The good news is that Australia supplies 65% of the world’s coking coal. Bloomberg reports that coking coal (used in steel making) rose to $270 per tonne last week on supply disruptions in China, Australia, and South Africa. This, coupled with Vietnam’s announcement last week that it will cut coal exports to China by 32%, could send the price of coking coal over $300.
Couple this rise with the rise in the contract iron ore price-Nippon Steel has reportedly agreed to 65% increase in negotiations with BHP Billiton and Rio Tinto-and you get a huge spike in costs for steel producers. This is the bad news, and could lead to reduced demand for coking coal and iron ore.
Yes, yes. We know that iron ore prices and coking coal prices seem to do nothing but go up lately. But if the Nippon story is true (and none of three parties is willing to confirm it yet) a 65% increase over last years price of US83.40 per tonne means Japan’s largest steel maker is now paying $137.61 for iron ore and nearly $300 per tonne for coking coal. Steel is getting expensive.
Central Queensland’s hard coking coal is world famous, both for its quantity and its quality. Queensland’s State government reckons the region has 11 billion tonnes of high grade coking coal. This coal commands a greater price than thermal coal because you need coal with less water and fewer impurities when making steel. The map below from Queensland’s Department of Mines and Energy gives you an idea of where the flooding is (near Mackay) and which mines are affected.
By the way, thermal coal is doing just fine. In Newcastle, thermal coal for export was up $13.68 to $139.16. That was an 11% increase on the week and again shows how quickly things can go wrong in today’s world of just-in-time supply chains that are thousands of miles long. Indeed, the logistics tail behind global energy supplies is remarkable… and vulnerable.
And here’s something to think about. We know China wants to clean up the air before the Beijing Olympics begin in August. Already petrol stations are closing and the government is warning cars to stay off the road. You can also expect a large portion of heavy industrial activity to shut down, especially energy-intensive activity that requires power from coal-fired stations.
That means that in addition to aluminium smelting, you can probably add lead, zinc and other base metals production to the list of things that might by systematically idled in the coming months. We’ll be keeping an eye on how these shutdowns affect underlying commodity prices.

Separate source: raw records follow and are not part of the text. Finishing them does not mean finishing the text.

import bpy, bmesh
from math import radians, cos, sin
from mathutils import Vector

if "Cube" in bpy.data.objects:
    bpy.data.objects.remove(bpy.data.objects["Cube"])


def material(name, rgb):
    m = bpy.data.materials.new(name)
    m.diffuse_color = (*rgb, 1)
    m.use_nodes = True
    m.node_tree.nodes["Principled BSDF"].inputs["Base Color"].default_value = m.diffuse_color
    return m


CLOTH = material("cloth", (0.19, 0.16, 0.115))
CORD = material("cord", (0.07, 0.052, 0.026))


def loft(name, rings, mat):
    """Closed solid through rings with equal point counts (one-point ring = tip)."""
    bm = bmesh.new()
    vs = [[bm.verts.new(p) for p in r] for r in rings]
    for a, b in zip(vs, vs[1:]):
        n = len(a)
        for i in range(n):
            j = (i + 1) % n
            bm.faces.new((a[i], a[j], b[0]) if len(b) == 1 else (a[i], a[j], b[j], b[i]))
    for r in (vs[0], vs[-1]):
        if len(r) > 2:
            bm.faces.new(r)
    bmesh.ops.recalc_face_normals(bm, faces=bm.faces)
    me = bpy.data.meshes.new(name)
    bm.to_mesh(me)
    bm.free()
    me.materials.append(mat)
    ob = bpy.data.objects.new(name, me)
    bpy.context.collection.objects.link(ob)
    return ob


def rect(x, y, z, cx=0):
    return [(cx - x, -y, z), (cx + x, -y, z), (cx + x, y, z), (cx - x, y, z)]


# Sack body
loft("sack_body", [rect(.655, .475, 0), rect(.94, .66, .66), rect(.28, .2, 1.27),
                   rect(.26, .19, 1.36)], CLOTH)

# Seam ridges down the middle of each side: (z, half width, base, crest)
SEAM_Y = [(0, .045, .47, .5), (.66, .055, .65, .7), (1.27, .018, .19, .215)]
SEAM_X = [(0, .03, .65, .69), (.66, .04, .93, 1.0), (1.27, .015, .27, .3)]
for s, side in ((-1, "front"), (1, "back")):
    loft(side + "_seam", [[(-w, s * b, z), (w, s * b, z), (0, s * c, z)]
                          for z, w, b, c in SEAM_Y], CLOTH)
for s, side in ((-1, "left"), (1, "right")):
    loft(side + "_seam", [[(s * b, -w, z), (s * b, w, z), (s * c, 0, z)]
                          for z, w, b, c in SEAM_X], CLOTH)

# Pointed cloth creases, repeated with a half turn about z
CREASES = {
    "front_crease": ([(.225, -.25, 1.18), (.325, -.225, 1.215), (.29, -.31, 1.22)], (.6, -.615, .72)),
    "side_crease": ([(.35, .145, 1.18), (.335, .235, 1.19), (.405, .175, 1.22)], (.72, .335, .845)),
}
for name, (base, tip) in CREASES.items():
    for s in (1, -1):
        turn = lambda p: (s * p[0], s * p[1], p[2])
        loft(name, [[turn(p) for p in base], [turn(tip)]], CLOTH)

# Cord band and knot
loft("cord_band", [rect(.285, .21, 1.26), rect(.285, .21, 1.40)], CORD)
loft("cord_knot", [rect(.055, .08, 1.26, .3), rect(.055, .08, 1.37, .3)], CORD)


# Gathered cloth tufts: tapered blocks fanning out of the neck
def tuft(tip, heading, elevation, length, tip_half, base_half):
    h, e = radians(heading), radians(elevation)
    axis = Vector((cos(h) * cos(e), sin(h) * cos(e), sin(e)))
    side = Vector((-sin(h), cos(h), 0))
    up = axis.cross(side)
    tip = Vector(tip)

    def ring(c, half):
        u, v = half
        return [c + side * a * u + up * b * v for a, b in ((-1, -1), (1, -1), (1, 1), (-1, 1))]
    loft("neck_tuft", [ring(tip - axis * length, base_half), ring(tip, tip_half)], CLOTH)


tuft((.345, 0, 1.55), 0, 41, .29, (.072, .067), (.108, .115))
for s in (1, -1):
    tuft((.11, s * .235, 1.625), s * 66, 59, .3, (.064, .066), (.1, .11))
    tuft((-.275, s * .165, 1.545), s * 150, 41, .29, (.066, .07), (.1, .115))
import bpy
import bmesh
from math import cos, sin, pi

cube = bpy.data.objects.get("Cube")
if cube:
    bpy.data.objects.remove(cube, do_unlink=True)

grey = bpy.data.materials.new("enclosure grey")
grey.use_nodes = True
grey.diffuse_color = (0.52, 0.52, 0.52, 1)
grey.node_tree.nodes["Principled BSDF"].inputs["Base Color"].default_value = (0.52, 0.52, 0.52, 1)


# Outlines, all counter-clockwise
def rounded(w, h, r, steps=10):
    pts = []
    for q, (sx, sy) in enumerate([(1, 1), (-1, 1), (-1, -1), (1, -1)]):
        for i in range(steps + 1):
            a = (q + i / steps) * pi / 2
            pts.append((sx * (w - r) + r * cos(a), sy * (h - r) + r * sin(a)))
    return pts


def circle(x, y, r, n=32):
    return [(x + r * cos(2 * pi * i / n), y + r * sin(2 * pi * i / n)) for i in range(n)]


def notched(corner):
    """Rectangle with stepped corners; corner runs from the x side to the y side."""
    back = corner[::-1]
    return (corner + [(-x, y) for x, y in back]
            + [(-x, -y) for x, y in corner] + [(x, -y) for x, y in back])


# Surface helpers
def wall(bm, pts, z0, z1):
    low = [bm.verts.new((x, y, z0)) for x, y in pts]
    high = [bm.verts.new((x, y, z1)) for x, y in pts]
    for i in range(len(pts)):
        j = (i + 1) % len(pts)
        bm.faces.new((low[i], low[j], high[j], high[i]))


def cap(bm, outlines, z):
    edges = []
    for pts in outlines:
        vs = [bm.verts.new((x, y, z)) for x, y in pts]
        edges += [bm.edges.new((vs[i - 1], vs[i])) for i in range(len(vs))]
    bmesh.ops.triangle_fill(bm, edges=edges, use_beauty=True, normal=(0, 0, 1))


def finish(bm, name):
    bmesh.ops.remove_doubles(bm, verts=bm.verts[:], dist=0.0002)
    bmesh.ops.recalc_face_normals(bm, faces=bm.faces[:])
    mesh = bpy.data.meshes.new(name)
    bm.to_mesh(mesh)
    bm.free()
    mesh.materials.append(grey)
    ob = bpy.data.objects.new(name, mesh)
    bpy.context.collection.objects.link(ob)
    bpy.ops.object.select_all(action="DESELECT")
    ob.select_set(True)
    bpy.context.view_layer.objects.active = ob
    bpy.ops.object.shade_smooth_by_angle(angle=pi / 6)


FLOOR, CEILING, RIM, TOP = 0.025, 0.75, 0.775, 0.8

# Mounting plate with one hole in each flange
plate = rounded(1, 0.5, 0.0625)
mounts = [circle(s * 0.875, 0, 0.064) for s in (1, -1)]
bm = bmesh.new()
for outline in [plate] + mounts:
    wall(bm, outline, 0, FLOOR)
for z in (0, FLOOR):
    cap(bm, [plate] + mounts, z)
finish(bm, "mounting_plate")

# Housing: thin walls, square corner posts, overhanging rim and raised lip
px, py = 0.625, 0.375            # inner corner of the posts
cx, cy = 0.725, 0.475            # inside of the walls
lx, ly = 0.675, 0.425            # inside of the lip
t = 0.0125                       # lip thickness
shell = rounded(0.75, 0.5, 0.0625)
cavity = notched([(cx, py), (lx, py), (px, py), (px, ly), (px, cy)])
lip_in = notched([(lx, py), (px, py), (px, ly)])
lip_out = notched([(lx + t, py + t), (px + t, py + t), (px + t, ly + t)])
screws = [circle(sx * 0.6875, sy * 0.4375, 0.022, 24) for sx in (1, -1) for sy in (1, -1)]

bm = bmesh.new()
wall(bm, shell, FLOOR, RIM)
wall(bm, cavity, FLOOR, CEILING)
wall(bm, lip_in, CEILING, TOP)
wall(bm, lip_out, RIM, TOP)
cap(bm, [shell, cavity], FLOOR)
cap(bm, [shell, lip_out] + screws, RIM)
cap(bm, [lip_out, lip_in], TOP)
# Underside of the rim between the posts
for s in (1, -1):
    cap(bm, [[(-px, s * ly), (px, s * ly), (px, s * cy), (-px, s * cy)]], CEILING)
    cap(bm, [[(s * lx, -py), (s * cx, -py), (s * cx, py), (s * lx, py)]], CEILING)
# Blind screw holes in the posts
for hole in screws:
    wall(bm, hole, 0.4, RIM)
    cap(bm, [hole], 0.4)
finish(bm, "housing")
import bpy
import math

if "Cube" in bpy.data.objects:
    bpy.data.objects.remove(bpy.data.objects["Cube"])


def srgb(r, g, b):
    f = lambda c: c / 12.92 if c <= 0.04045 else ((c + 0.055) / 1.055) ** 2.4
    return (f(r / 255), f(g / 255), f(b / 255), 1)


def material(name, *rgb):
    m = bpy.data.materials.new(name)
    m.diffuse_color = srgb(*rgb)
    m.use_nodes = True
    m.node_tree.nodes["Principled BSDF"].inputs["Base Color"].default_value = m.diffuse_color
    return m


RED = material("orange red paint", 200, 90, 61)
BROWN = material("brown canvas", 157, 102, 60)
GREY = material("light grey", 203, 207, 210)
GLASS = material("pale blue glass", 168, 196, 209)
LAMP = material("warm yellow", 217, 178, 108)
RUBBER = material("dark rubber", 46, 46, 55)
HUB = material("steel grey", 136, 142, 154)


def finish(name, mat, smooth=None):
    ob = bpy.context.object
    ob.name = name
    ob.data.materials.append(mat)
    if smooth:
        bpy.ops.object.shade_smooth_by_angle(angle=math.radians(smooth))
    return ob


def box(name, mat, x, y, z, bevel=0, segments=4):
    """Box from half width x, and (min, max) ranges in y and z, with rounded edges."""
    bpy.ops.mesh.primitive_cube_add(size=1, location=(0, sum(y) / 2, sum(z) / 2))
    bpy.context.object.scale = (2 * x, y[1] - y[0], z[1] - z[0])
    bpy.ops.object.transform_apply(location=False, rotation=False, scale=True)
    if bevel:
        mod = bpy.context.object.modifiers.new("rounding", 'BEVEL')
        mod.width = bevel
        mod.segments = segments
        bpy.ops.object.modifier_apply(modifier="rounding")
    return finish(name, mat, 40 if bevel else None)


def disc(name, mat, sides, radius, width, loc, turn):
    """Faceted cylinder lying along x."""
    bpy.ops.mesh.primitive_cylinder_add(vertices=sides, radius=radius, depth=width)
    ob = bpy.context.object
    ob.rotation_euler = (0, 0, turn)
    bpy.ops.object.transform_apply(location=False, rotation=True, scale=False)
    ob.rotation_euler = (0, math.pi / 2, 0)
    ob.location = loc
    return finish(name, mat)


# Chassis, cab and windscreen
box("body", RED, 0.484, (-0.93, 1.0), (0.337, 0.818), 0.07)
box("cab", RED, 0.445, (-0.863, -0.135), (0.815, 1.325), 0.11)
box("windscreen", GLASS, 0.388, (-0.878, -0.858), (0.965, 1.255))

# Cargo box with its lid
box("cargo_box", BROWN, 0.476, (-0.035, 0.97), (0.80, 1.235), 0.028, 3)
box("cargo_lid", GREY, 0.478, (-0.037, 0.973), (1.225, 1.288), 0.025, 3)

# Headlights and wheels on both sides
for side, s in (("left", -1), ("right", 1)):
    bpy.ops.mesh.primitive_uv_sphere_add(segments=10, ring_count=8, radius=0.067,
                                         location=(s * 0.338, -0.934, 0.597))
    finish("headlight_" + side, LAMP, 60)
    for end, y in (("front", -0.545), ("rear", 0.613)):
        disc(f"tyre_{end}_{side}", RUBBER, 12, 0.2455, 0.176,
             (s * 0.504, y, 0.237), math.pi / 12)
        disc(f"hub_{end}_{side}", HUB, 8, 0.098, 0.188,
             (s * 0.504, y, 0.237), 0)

The other thing to watch for is unemployment. Full employment is a major policy goal of China’s central planners because it promotes stability. Unemployment-idle hands-is not good for stability. Yet there are bound to be many idle workers without a wage as China shuts down production to clear the air before August. Hmmmn.
Markets and Money